“Israelis will be correct to wonder why cultural boycotts are not also being proposed against… North Korea,” Rowling wrote in an October 23, 2015 letter. Despite her objection to Israel’s treatment of Palestinians, she has been vocal against the double standard imposed on Israel and its citizens. Rowling challenges the alleged distinction between anti-Zionism and antisemitism in her novel Lethal White (2018) (written under a pseudonym). She includes a character whose obsessive anti-Zionism morphs into antisemitism.
When we first meet Harry in Rowling’s first book, we learn that the orphaned and abused child is the heir to both a grand magical tradition and a substantial fortune. The bankers, a persecuted minority of highly clever bald goblins with small, beady eyes who speak a weird foreign language and are obsessed with gold and wealth, are the protectors of that fortune. (The hook noses aren’t mentioned in the novel, but they appear in the Harry Potter movies.) Rowling’s portrayal of the goblin bankers was deemed antisemitic by many commentators, and some even accused her of being an antisemite.

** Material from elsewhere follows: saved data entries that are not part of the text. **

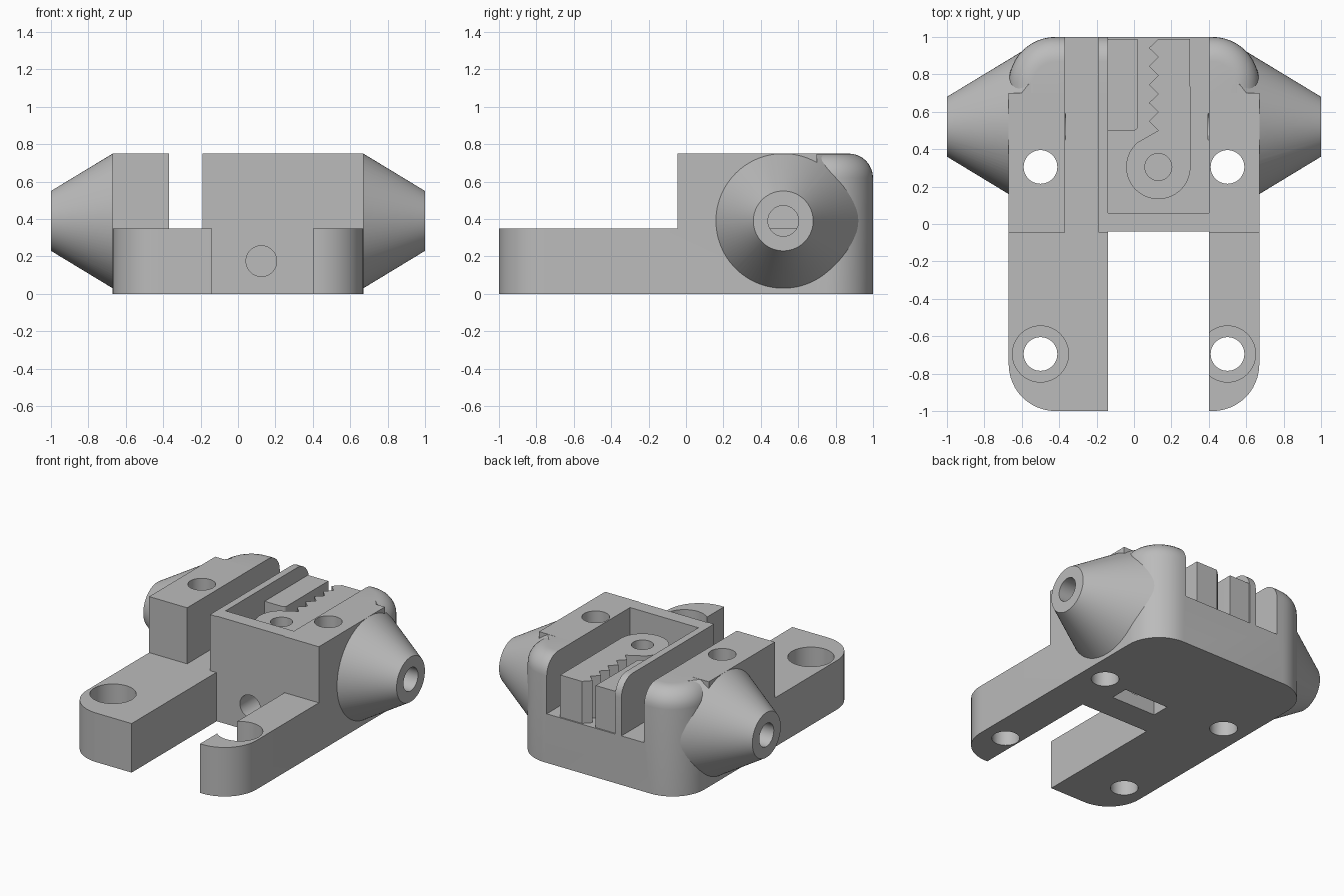
import bpy, bmesh, math
from mathutils import Matrix, Vector

if "Cube" in bpy.data.objects:
    bpy.data.objects.remove(bpy.data.objects["Cube"], do_unlink=True)

grey = bpy.data.materials.new("plain grey")
grey.use_nodes = True
grey.diffuse_color = (0.5, 0.5, 0.5, 1)
for node in grey.node_tree.nodes:
    if node.type == 'BSDF_PRINCIPLED':
        node.inputs["Base Color"].default_value = (0.5, 0.5, 0.5, 1)


def finish(name, bm):
    bmesh.ops.recalc_face_normals(bm, faces=bm.faces[:])
    mesh = bpy.data.meshes.new(name)
    bm.to_mesh(mesh)
    bm.free()
    mesh.materials.append(grey)
    obj = bpy.data.objects.new(name, mesh)
    bpy.context.collection.objects.link(obj)
    return obj


def arc(cx, cy, r, start, end, steps=12):
    angles = [math.radians(start + (end - start) * i / steps) for i in range(steps + 1)]
    return [(cx + r * math.cos(a), cy + r * math.sin(a)) for a in angles]


def prism(name, outline, z0, z1, fillet=0, seam=None):
    """Extruded outline; fillet rounds the top rim except along y = seam."""
    bm = bmesh.new()
    face = bm.faces.new([bm.verts.new((x, y, z0)) for x, y in outline])
    ext = bmesh.ops.extrude_face_region(bm, geom=[face])
    top = [v for v in ext["geom"] if isinstance(v, bmesh.types.BMVert)]
    bmesh.ops.translate(bm, verts=top, vec=(0, 0, z1 - z0))
    if fillet:
        rim = [e for e in bm.edges if all(v.co.z > z1 - 1e-4 for v in e.verts)
               and not all(abs(v.co.y - seam) < 1e-4 for v in e.verts)]
        bmesh.ops.bevel(bm, geom=rim, offset=fillet, segments=8, profile=0.5,
                        affect='EDGES', clamp_overlap=False)
    return finish(name, bm)


def box(name, x0, x1, y0, y1, z0, z1):
    return prism(name, [(x0, y0), (x1, y0), (x1, y1), (x0, y1)], z0, z1)


def rod(name, start, end, r1, r2=None, segments=48):
    a, b = Vector(start), Vector(end)
    turn = (b - a).to_track_quat('Z', 'Y').to_matrix().to_4x4()
    bm = bmesh.new()
    bmesh.ops.create_cone(bm, cap_ends=True, segments=segments, radius1=r1,
                          radius2=r1 if r2 is None else r2, depth=(b - a).length,
                          matrix=Matrix.Translation((a + b) / 2) @ turn)
    return finish(name, bm)


def carve(parts, cutters):
    for part in parts:
        bpy.context.view_layer.objects.active = part
        for cutter in cutters:
            mod = part.modifiers.new("cut", 'BOOLEAN')
            mod.operation = 'DIFFERENCE'
            mod.solver = 'EXACT'
            mod.object = cutter
            bpy.ops.object.modifier_apply(modifier=mod.name)
    for cutter in cutters:
        bpy.data.objects.remove(cutter, do_unlink=True)


W, H, STEP, SEAM = 0.67, 0.75, 0.35, 0.70

# Main body with two legs, and the rounded rear end
body = prism("body_and_legs",
             arc(-0.42, -0.75, 0.25, 180, 270)
             + [(-0.14, -1), (-0.14, -0.04), (0.40, -0.04), (0.40, -1)]
             + arc(0.42, -0.75, 0.25, 270, 360) + [(W, SEAM), (-W, SEAM)], 0, H)
rear = prism("rounded_rear",
             [(-W, SEAM), (W, SEAM)] + arc(0.42, 0.75, 0.25, 0, 90)
             + arc(-0.42, 0.75, 0.25, 90, 180), 0, H, fillet=0.13, seam=SEAM)

# Side cones, sunk into the body
cones = [rod(name, (s * 0.5, 0.52, 0.39), (s, 0.52, 0.39), 0.463, 0.16, 96)
         for name, s in (("left_cone", 1), ("right_cone", -1))]
carve(cones, [box("above", -2, 2, -2, 2, H - 0.001, 2),
              box("below", -2, 2, -2, 2, -2, 0.001)])

# Step, groove, pocket, bores and nut slot
cutters = [
    box("step_cut", -1.2, 1.2, -1.2, -0.045, STEP, 1),
    box("groove_cut", -0.37, -0.19, -0.06, 1.2, STEP, 1),
    box("pocket_cut", -0.14, 0.40, 0.06, 1.2, STEP, 1),
    rod("bolt_cut", (0.125, -0.2, 0.175), (0.125, 0.35, 0.175), 0.082),
    box("nut_cut", -0.04, 0.31, 0.155, 0.285, -0.2, 0.27),
    rod("left_bore_cut", (0.395, 0.52, 0.39), (1.2, 0.52, 0.39), 0.082),
    rod("right_bore_cut", (-0.365, 0.52, 0.39), (-1.2, 0.52, 0.39), 0.082),
]
for x in (-0.5, 0.5):
    cutters.append(rod("counterbore_cut", (x, -0.695, 0.15), (x, -0.695, 1), 0.15))
    for y in (-0.695, 0.305):
        cutters.append(rod("screw_cut", (x, y, -0.2), (x, y, 1.2), 0.09))
carve([body, rear] + cones, cutters)

# Toothed clamp strip with a round end
teeth = [(0.08 if i % 2 else 0.13, 0.99 - i * 0.049) for i in range(11)]
clamp = prism("toothed_strip",
              [(0.30, 0.99)] + teeth + arc(0.13, 0.305, 0.172, 130, 360, 32),
              STEP - 0.01, 0.65)
carve([clamp], [rod("pivot_cut", (0.13, 0.305, 0.35), (0.13, 0.305, 1), 0.072)])

# Plain bar beside the teeth
bar = prism("guide_bar",
            [(-0.145, 0.50)] + arc(0.0, 0.52, 0.02, 270, 360, 4)
            + [(0.02, 0.99), (-0.145, 0.99)], STEP - 0.01, 0.65)

# Smooth curved walls, crisp edges
bpy.ops.object.select_all(action='DESELECT')
for part in [body, rear, clamp, bar] + cones:
    part.select_set(True)
    bpy.context.view_layer.objects.active = part
bpy.ops.object.shade_smooth_by_angle(angle=math.radians(30))
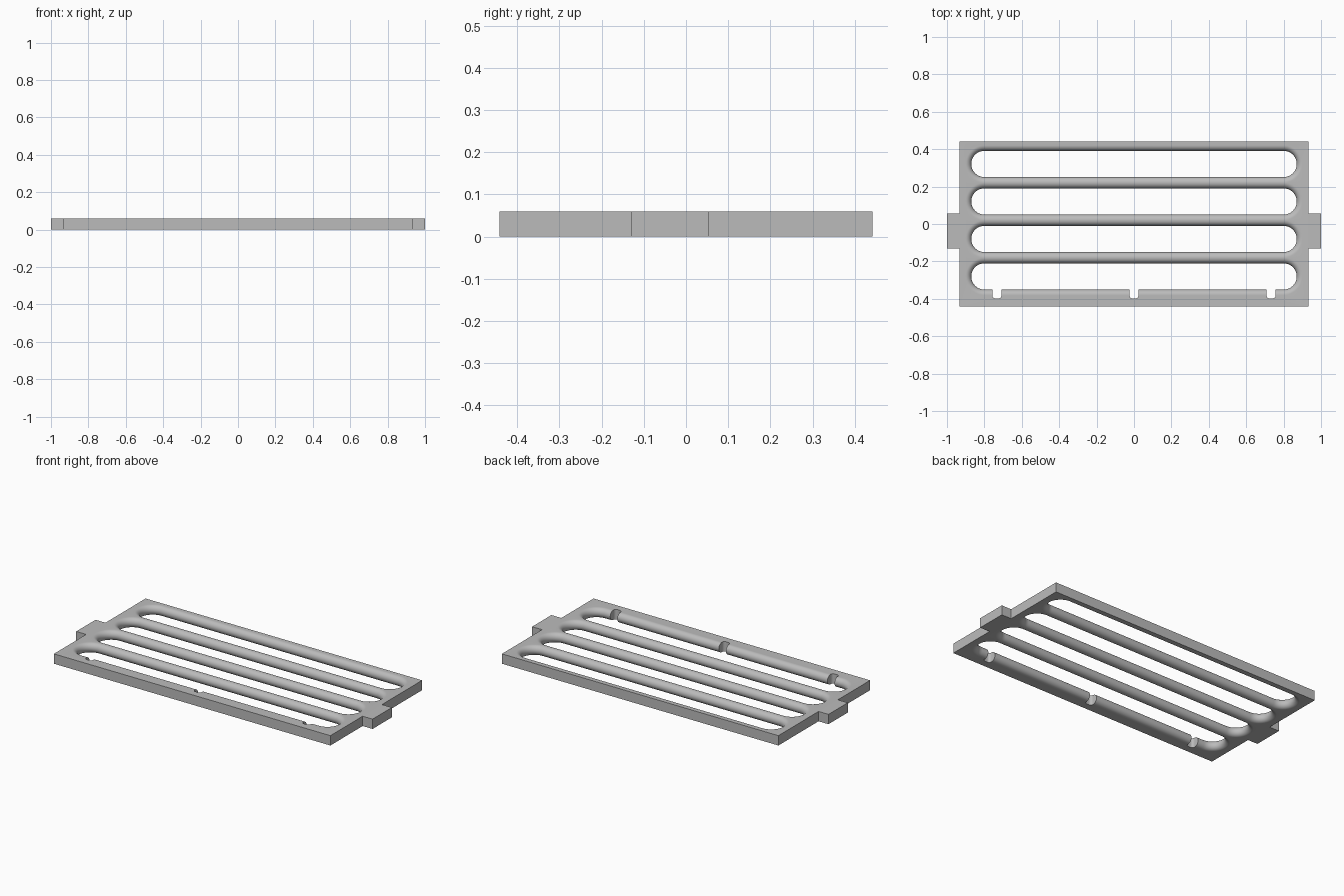
import bpy, bmesh
from math import sin, cos, pi, sqrt, radians

THICK = 0.06
EDGE_R = THICK / 2
SLOT_R = 0.07            # half the clear height of a slot
SLOT_X = 0.87            # outer end of a slot
PITCH = 0.2005
SLOT_TOP = 0.321

if "Cube" in bpy.data.objects:
    bpy.data.objects.remove(bpy.data.objects["Cube"])

grey = bpy.data.materials.new("light grey")
grey.use_nodes = True
colour = (0.5, 0.5, 0.5, 1)
grey.diffuse_color = colour
grey.node_tree.nodes["Principled BSDF"].inputs["Base Color"].default_value = colour


def loft(name, rings):
    """Closed solid through equal-length rings of points, bottom to top."""
    bm = bmesh.new()
    loops = [[bm.verts.new(p) for p in ring] for ring in rings]
    n = len(loops[0])
    for a, b in zip(loops, loops[1:]):
        for i in range(n):
            j = (i + 1) % n
            bm.faces.new((a[i], a[j], b[j], b[i]))
    bm.faces.new(loops[0][::-1])
    bm.faces.new(loops[-1])
    bmesh.ops.recalc_face_normals(bm, faces=bm.faces)
    mesh = bpy.data.meshes.new(name)
    bm.to_mesh(mesh)
    bm.free()
    obj = bpy.data.objects.new(name, mesh)
    mesh.materials.append(grey)
    bpy.context.collection.objects.link(obj)
    return obj


def prism(name, outline, z0, z1):
    return loft(name, [[(x, y, z) for x, y in outline] for z in (z0, z1)])


def stadium(yc, r, z, segs=24):
    """Horizontal long round-ended loop."""
    cx = SLOT_X - SLOT_R
    ring = []
    for side in (1, -1):
        for i in range(segs + 1):
            a = -pi / 2 + pi * i / segs
            ring.append((side * (cx + r * cos(a)), yc + side * r * sin(a), z))
    return ring


def slot_cutter(yc, steps=20):
    """Waisted cutter that leaves fully rounded slot edges."""
    rings = [stadium(yc, SLOT_R + EDGE_R, -0.01)]
    for i in range(steps + 1):
        a = pi * i / steps
        rings.append(stadium(yc, SLOT_R + EDGE_R * (1 - sin(a)), EDGE_R * (1 - cos(a))))
    rings.append(stadium(yc, SLOT_R + EDGE_R, THICK + 0.01))
    return loft("slot_cutter", rings)


def notch_cutter(xc, w=0.024, r=0.016, bottom=-0.398, top=-0.30):
    """Upright slot with rounded inner corners."""
    outline = [(xc + w, top), (xc - w, top)]
    for cx, start in ((xc - w + r, pi), (xc + w - r, 1.5 * pi)):
        for i in range(7):
            a = start + pi / 2 * i / 6
            outline.append((cx + r * cos(a), bottom + r + r * sin(a)))
    return prism("notch_cutter", outline, -0.02, THICK + 0.02)


# Plate with a tab at each end
X, Y, TAB_LO, TAB_HI = 0.933, 0.442, -0.131, 0.055
half = [(X, -Y), (X, TAB_LO), (1, TAB_LO), (1, TAB_HI), (X, TAB_HI), (X, Y)]
grille = prism("grille_plate", half + [(-x, y) for x, y in reversed(half)], 0, THICK)

# Four slots and three notches in the front rim
cutters = [slot_cutter(SLOT_TOP - PITCH * i) for i in range(4)]
cutters += [notch_cutter(x) for x in (-0.733, 0, 0.733)]

bpy.ops.object.select_all(action="DESELECT")
bpy.context.view_layer.objects.active = grille
grille.select_set(True)
for cutter in cutters:
    cutter.hide_render = True
    mod = grille.modifiers.new("cut", "BOOLEAN")
    mod.operation = "DIFFERENCE"
    mod.solver = "EXACT"
    mod.object = cutter
    bpy.ops.object.modifier_apply(modifier=mod.name)
    bpy.data.objects.remove(cutter)

bpy.ops.object.shade_smooth_by_angle(angle=radians(30))
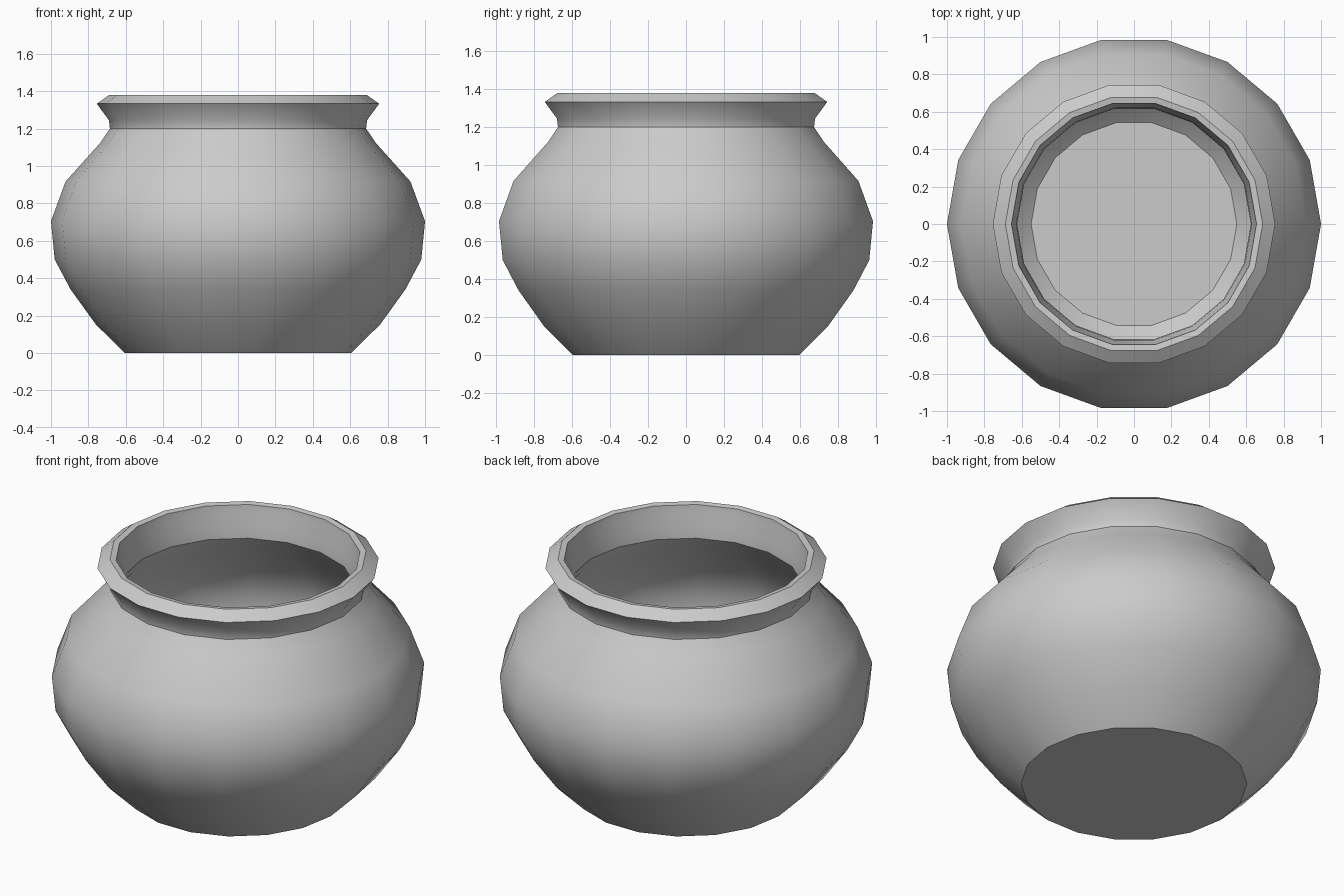
import bpy, bmesh, math

if "Cube" in bpy.data.objects:
    bpy.data.objects.remove(bpy.data.objects["Cube"])

SIDES = 18

# Half cross-section (radius, height): outside from foot to lip, then inside down to floor
outer = [(0.605, 0), (0.76, 0.153), (0.895, 0.34), (0.98, 0.5), (1.0, 0.705),
         (0.922, 0.917), (0.738, 1.122), (0.685, 1.2), (0.69, 1.245), (0.755, 1.333)]
lip = [(0.688, 1.38), (0.655, 1.375)]
inner = [(0.65, 1.335), (0.63, 1.25), (0.625, 1.19), (0.69, 1.09), (0.87, 0.89),
         (0.94, 0.7), (0.92, 0.52), (0.84, 0.37), (0.71, 0.19), (0.55, 0.055)]

# Pot: rings joined around the axis, closed by the foot and the inner floor
bm = bmesh.new()
rings = []
for r, z in outer + lip + inner:
    rings.append([bm.verts.new((r * math.cos(2 * math.pi * i / SIDES),
                                r * math.sin(2 * math.pi * i / SIDES), z))
                  for i in range(SIDES)])
for a, b in zip(rings, rings[1:]):
    for i in range(SIDES):
        j = (i + 1) % SIDES
        bm.faces.new((a[i], a[j], b[j], b[i]))
bm.faces.new(rings[0][::-1])
bm.faces.new(rings[-1])
bmesh.ops.recalc_face_normals(bm, faces=bm.faces)

mesh = bpy.data.meshes.new("pot")
bm.to_mesh(mesh)
bm.free()
pot = bpy.data.objects.new("pot", mesh)
bpy.context.collection.objects.link(pot)
bpy.context.view_layer.objects.active = pot
pot.select_set(True)
bpy.ops.object.shade_smooth_by_angle(angle=math.radians(34))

Not unexpectedly, some of her harshest opponents were Corbyn supporters who relished the chance to link her to their beloved courageous leader’s antisemitism.
While depictions of goblins in literature and cinema almost undoubtedly have their origins in antisemitism, they often represent a historical archetype and are not necessarily manifestations of antisemitic hatred. I would say that Rowling, who has openly, frequently, and unequivocally opposed antisemitism, referred to the goblins that have become so popular in popular culture.
Finally, “Harry Potter” – clearly not Rowling’s imaginary figure, but a British soldier killed in combat while returning to his base near Hebron during the notorious 1939 Arab uprising – is buried in Ramallah. The headstone of Harry Potter has become a significant tourist attraction, with many Rowling fans making an annual trip to the British Military Cemetery in Ramallah on July 31 to commemorate the fictional Harry Potter’s birthday.